Odent, M. (2006). Hypothesis: Preeclampsia as a Maternal-Fetal Conflict. Journal of Prenatal and Perinatal Psychology & Health, 20(4), 315-324.
Olsen, S.F. (1993). Consumption of marine n-3 fatty acids during pregnancy as a possible determinant of birth weight. Epidemiological Reviews, 15(2), 399-413.
Otto, S.J., deGroot, R.H., & Hornstra, G. (2003). Increased risk of postpartum depressive symptoms is associated with slower normalization after pregnancy of the functional docosahexaenoic acid status. Prostaglandins, Leukotrienes, and Essential Fatty Acids, 69(4), 237-243.
Popeski, D., Ebbeling, L.R., Brown, P.B., Hornstra, G., & Gerrard, J.M. (1991). Blood pressure during pregnancy in Canadian Inuit: Community differences related to diet. Canadian Medical Association Journal, 145(5), 445-454.
Reece, M.S., McGregor, J.A., Allen, K.G., & Harris, M.A. (1997). Maternal and perinatal long-chain fatty acids: possible roles in preterm birth. American Journal of Obstetrics & Gynecology, 176(4), 907-914.

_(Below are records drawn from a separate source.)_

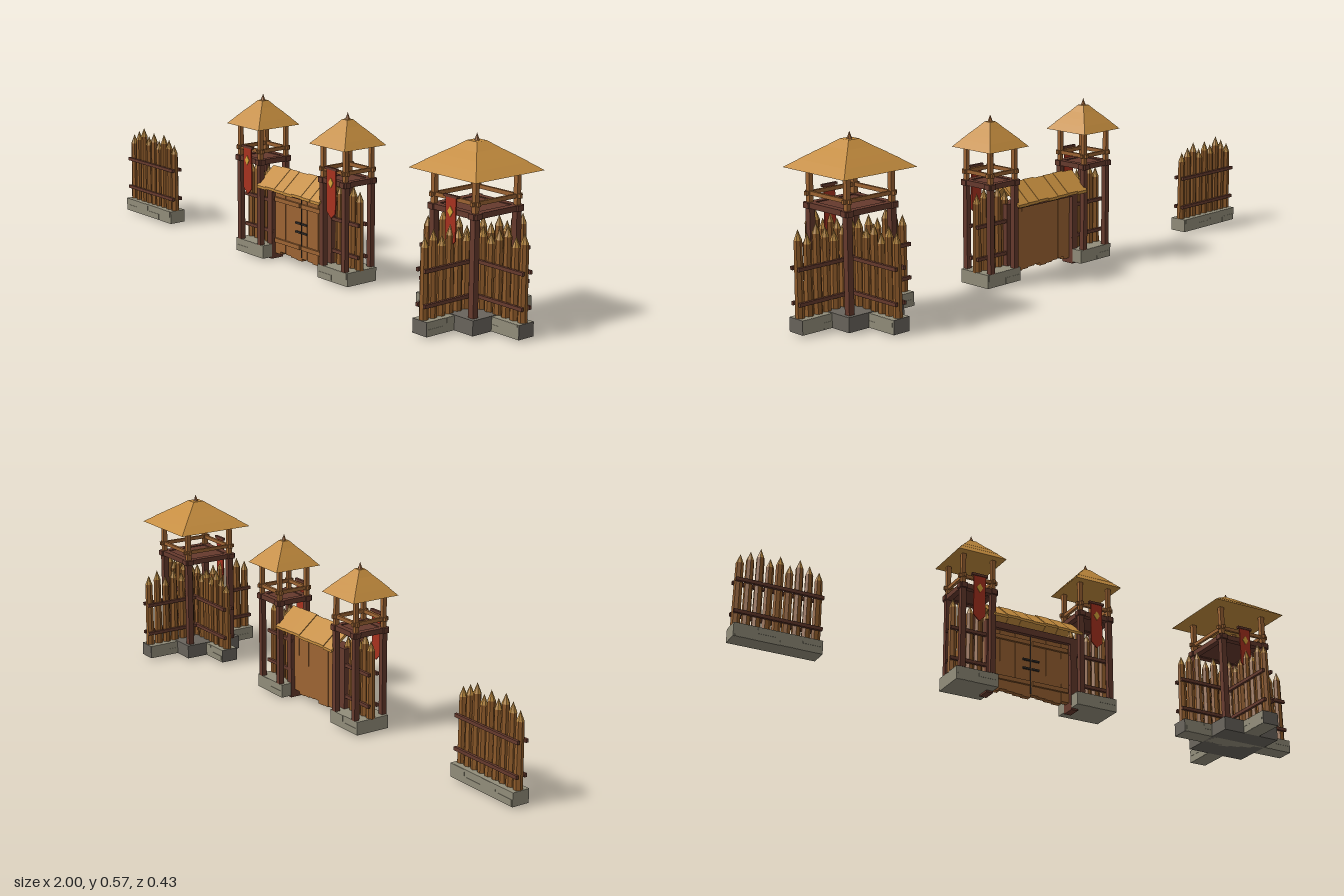
import * as THREE from 'three';

const mat = (name, color) => {
  const m = new THREE.MeshStandardMaterial({ color, flatShading: true });
  m.name = name;
  return m;
};

export function createModel() {
  const thatch = mat('thatch', 0xc48c3e), logWood = mat('log wood', 0x8f5b2a), cutWood = mat('cut wood', 0xb5853c),
    darkWood = mat('dark wood', 0x663a2d), plankWood = mat('plank wood', 0x9d6433), stone = mat('stone', 0x928d7a),
    darkStone = mat('dark stone', 0x69645c), red = mat('banner red', 0xa8321f), gold = mat('gold', 0xd8a53a),
    iron = mat('iron', 0x34302d);

  const add = (parent, name, geo, material, x = 0, y = 0, z = 0) => {
    const m = new THREE.Mesh(geo, material);
    m.name = name;
    m.position.set(x, y, z);
    parent.add(m);
    return m;
  };
  const box = (parent, name, material, w, h, d, x, y, z) =>
    add(parent, name, new THREE.BoxGeometry(w, h, d), material, x, y, z);
  const group = (parent, name, x = 0, z = 0) => {
    const g = new THREE.Group();
    g.name = name;
    g.position.set(x, 0, z);
    parent.add(g);
    return g;
  };

  // Stone footing with a few slightly raised blocks
  const footing = (parent, len, depth, material) => {
    box(parent, 'footing', material, len, 0.044, depth, 0, 0.028, 0);
    const n = Math.max(2, Math.round(len / 0.075)), step = len / n;
    for (let i = 0; i < n; i++) {
      const y = i % 2 ? 0.039 : 0.017;
      box(parent, 'footingBlock', material, step * 0.85, 0.021, depth + 0.002, -len / 2 + step * (i + 0.5), y, 0);
    }
  };

  // Row of sharpened logs along x with rails on both faces
  const heights = [0.288, 0.305, 0.321, 0.296, 0.312, 0.29, 0.316, 0.302];
  const palisade = (parent, len, count, start = 0) => {
    for (let i = 0; i < count; i++) {
      const h = heights[(i + start) % heights.length], tip = 0.032;
      const x = count > 1 ? (i - (count - 1) / 2) * (len - 0.028) / (count - 1) : 0;
      const body = h - tip - 0.048;
      const log = add(parent, 'log', new THREE.CylinderGeometry(0.0125, 0.0145, body, 7), logWood, x, 0.048 + body / 2, 0);
      log.rotation.y = i * 0.7;
      const point = add(parent, 'logTip', new THREE.ConeGeometry(0.0125, tip, 7), cutWood, x, h - tip / 2, 0);
      point.rotation.y = i * 0.7;
    }
    for (const y of [0.093, 0.197]) for (const s of [-1, 1])
      box(parent, 'rail', darkWood, len, 0.011, 0.009, 0, y, s * 0.016);
  };

  // Layered square thatched roof with a wooden point
  const roof = (parent, eave, k, ky) => {
    const tiers = [[0, 0.138, 0.027, 0.1], [0.024, 0.106, 0.047, 0.072], [0.043, 0.079, 0.066, 0.044], [0.062, 0.05, 0.084, 0.02]];
    for (const [y0, r0, y1, r1] of tiers) {
      const h = (y1 - y0) * ky;
      const t = add(parent, 'roofTier', new THREE.CylinderGeometry(r1 * k * Math.SQRT2, r0 * k * Math.SQRT2, h, 4),
        thatch, 0, eave + y0 * ky + h / 2, 0);
      t.rotation.y = Math.PI / 4;
    }
    add(parent, 'finial', new THREE.ConeGeometry(0.009, 0.024, 6), plankWood, 0, eave + 0.084 * ky + 0.01, 0);
  };

  // Hanging banner with a pointed end and a gold diamond
  const banner = (parent, top, len, z) => {
    const w = 0.021;
    const s = new THREE.Shape([[-w, 0], [-w, -len + 0.02], [0, -len], [w, -len + 0.02], [w, 0]]
      .map(([x, y]) => new THREE.Vector2(x, y)));
    add(parent, 'banner', new THREE.ExtrudeGeometry(s, { depth: 0.004, bevelEnabled: false }), red, 0, top, z);
    const d = new THREE.Shape([[-0.011, 0], [0, -0.016], [0.011, 0], [0, 0.016]].map(([x, y]) => new THREE.Vector2(x, y)));
    add(parent, 'bannerDiamond', new THREE.ExtrudeGeometry(d, { depth: 0.002, bevelEnabled: false }), gold, 0, top - 0.045, z + 0.004);
    box(parent, 'bannerRod', darkWood, 0.056, 0.008, 0.009, 0, top, z + 0.002);
  };

  // Open lookout: four posts, platform, rails and roof
  const lookout = (parent, p, postW, deck, eave, k, ky) => {
    for (const sx of [-1, 1]) for (const sz of [-1, 1]) {
      box(parent, 'lowerPost', darkWood, postW * 1.1, deck - 0.05, postW * 1.1, sx * p, (deck + 0.05) / 2, sz * p);
      box(parent, 'upperPost', plankWood, postW * 0.85, eave - deck + 0.008, postW * 0.85, sx * p, (eave + deck + 0.008) / 2, sz * p);
    }
    box(parent, 'platform', darkWood, p * 2, 0.01, p * 2, 0, deck - 0.008, 0);
    const len = p * 2 + postW * 1.9;
    for (const s of [-1, 1]) {
      box(parent, 'deckBeam', darkWood, len, 0.017, postW * 1.2, 0, deck - 0.0085, s * p);
      box(parent, 'deckBeam', darkWood, postW * 1.2, 0.017, len, s * p, deck - 0.0085, 0);
      box(parent, 'guardRail', plankWood, len, 0.012, 0.009, 0, deck + 0.027, s * p);
      box(parent, 'guardRail', plankWood, 0.009, 0.012, len, s * p, deck + 0.027, 0);
    }
    roof(parent, eave, k, ky);
  };

  const model = new THREE.Group();
  model.name = 'palisadeSet';

  // Straight wall piece
  const wall = group(model, 'wallPiece', -0.859);
  footing(wall, 0.281, 0.06, stone);
  palisade(wall, 0.281, 9);

  // Corner tower with crossing walls
  const corner = group(model, 'cornerTower', 0.785);
  for (let a = 0; a < 2; a++) {
    const arm = group(corner, 'crossWall');
    arm.rotation.y = a * Math.PI / 2;
    footing(arm, 0.425, 0.06, stone);
    palisade(arm, 0.425, 13, a * 3);
    for (const s of [-1, 1]) box(arm, 'endStone', darkStone, 0.003, 0.044, 0.06, s * 0.2125, 0.028, 0);
  }
  box(corner, 'towerFooting', darkStone, 0.212, 0.046, 0.212, 0, 0.029, 0);
  lookout(corner, 0.084, 0.018, 0.36, 0.463, 1, 1);
  banner(corner, 0.397, 0.15, 0.096);

  // Gate with two small towers
  const gate = group(model, 'gate');
  for (const s of [-1, 1]) {
    const tower = group(gate, 'gateTower', s * 0.215);
    footing(tower, 0.146, 0.12, stone);
    palisade(tower, 0.15, 5, s + 2);
    lookout(tower, 0.053, 0.016, 0.338, 0.443, 0.62, 0.95);
    banner(tower, 0.374, 0.16, 0.063);
    box(gate, 'gatePost', darkWood, 0.024, 0.25, 0.046, s * 0.153, 0.125, 0);
  }
  box(gate, 'lintel', darkWood, 0.33, 0.022, 0.046, 0, 0.24, 0);

  // Plank doors with uneven ends
  for (let i = 0; i < 10; i++) {
    const bottom = 0.018 + (i * 7 % 4) * 0.003;
    box(gate, 'doorPlank', plankWood, 0.0275, 0.23 - bottom, i % 2 ? 0.02 : 0.018, (i - 4.5) * 0.028, (0.23 + bottom) / 2, 0);
  }
  for (const s of [-1, 1]) {
    for (const y of [0.065, 0.205]) box(gate, 'doorBrace', plankWood, 0.13, 0.014, 0.008, s * 0.07, y, 0.013);
    for (const y of [0.115, 0.145]) box(gate, 'ironStrap', iron, 0.026, 0.006, 0.006, s * 0.016, y, 0.012);
  }
  box(gate, 'doorGap', iron, 0.002, 0.2, 0.003, 0, 0.13, 0.0105);

  // Gabled thatch over the gate, laid in uneven strips
  const gable = new THREE.Shape([[-0.07, 0.247], [0, 0.302], [0.07, 0.247], [0.07, 0.256], [0, 0.314], [-0.07, 0.256]]
    .map(([x, y]) => new THREE.Vector2(x, y)));
  for (let i = 0; i < 7; i++) {
    const geo = new THREE.ExtrudeGeometry(gable, { depth: 0.0455, bevelEnabled: false });
    geo.rotateY(Math.PI / 2);
    add(gate, 'gateRoofStrip', geo, thatch, -0.16 + i * 0.0457, (i * 5 % 3) * 0.0015 - 0.001, 0);
  }
  box(gate, 'ridgePole', plankWood, 0.3, 0.01, 0.01, 0, 0.299, 0);

  return model;
}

Richardson, A.J., & Montgomery, P. (2005). The Oxford-Durham study: a randomized, controlled trial of dietary supplementation with fatty acids in children with developmental coordination disorder. Pediatrics, 115(5), 1360-1366.
Saldeen, P., & Saldeen, T. (2004). Women and omega-3 fatty acids. Obstetrics & Gynecology Survey, 59(10), 722-730.
Simonopoulos, A.P. (2002). The importance of the ratio of omega-6/omega-3 essential fatty acids. Biomedicine & Pharmacotherapy, 56(8), 365-379.
Stevens, L.J., Zentall, S.S., Deck, J.L., Abate, M.L., Watkins, B.A., Lipp, S.R., & Burgess, J.R. (1995). Essential fatty acid metabolism in boys with attention-defecit hyperactivity disorder. American Journal of Clinical Nutrition, 62(4), 761-768.
Verny, T. (2006). Lecture: The Prenatal Experience. Santa Barbara Graduate Institute.
To speak with a representative about our products and services or for technology inquiries, please call 1-720-490-5612.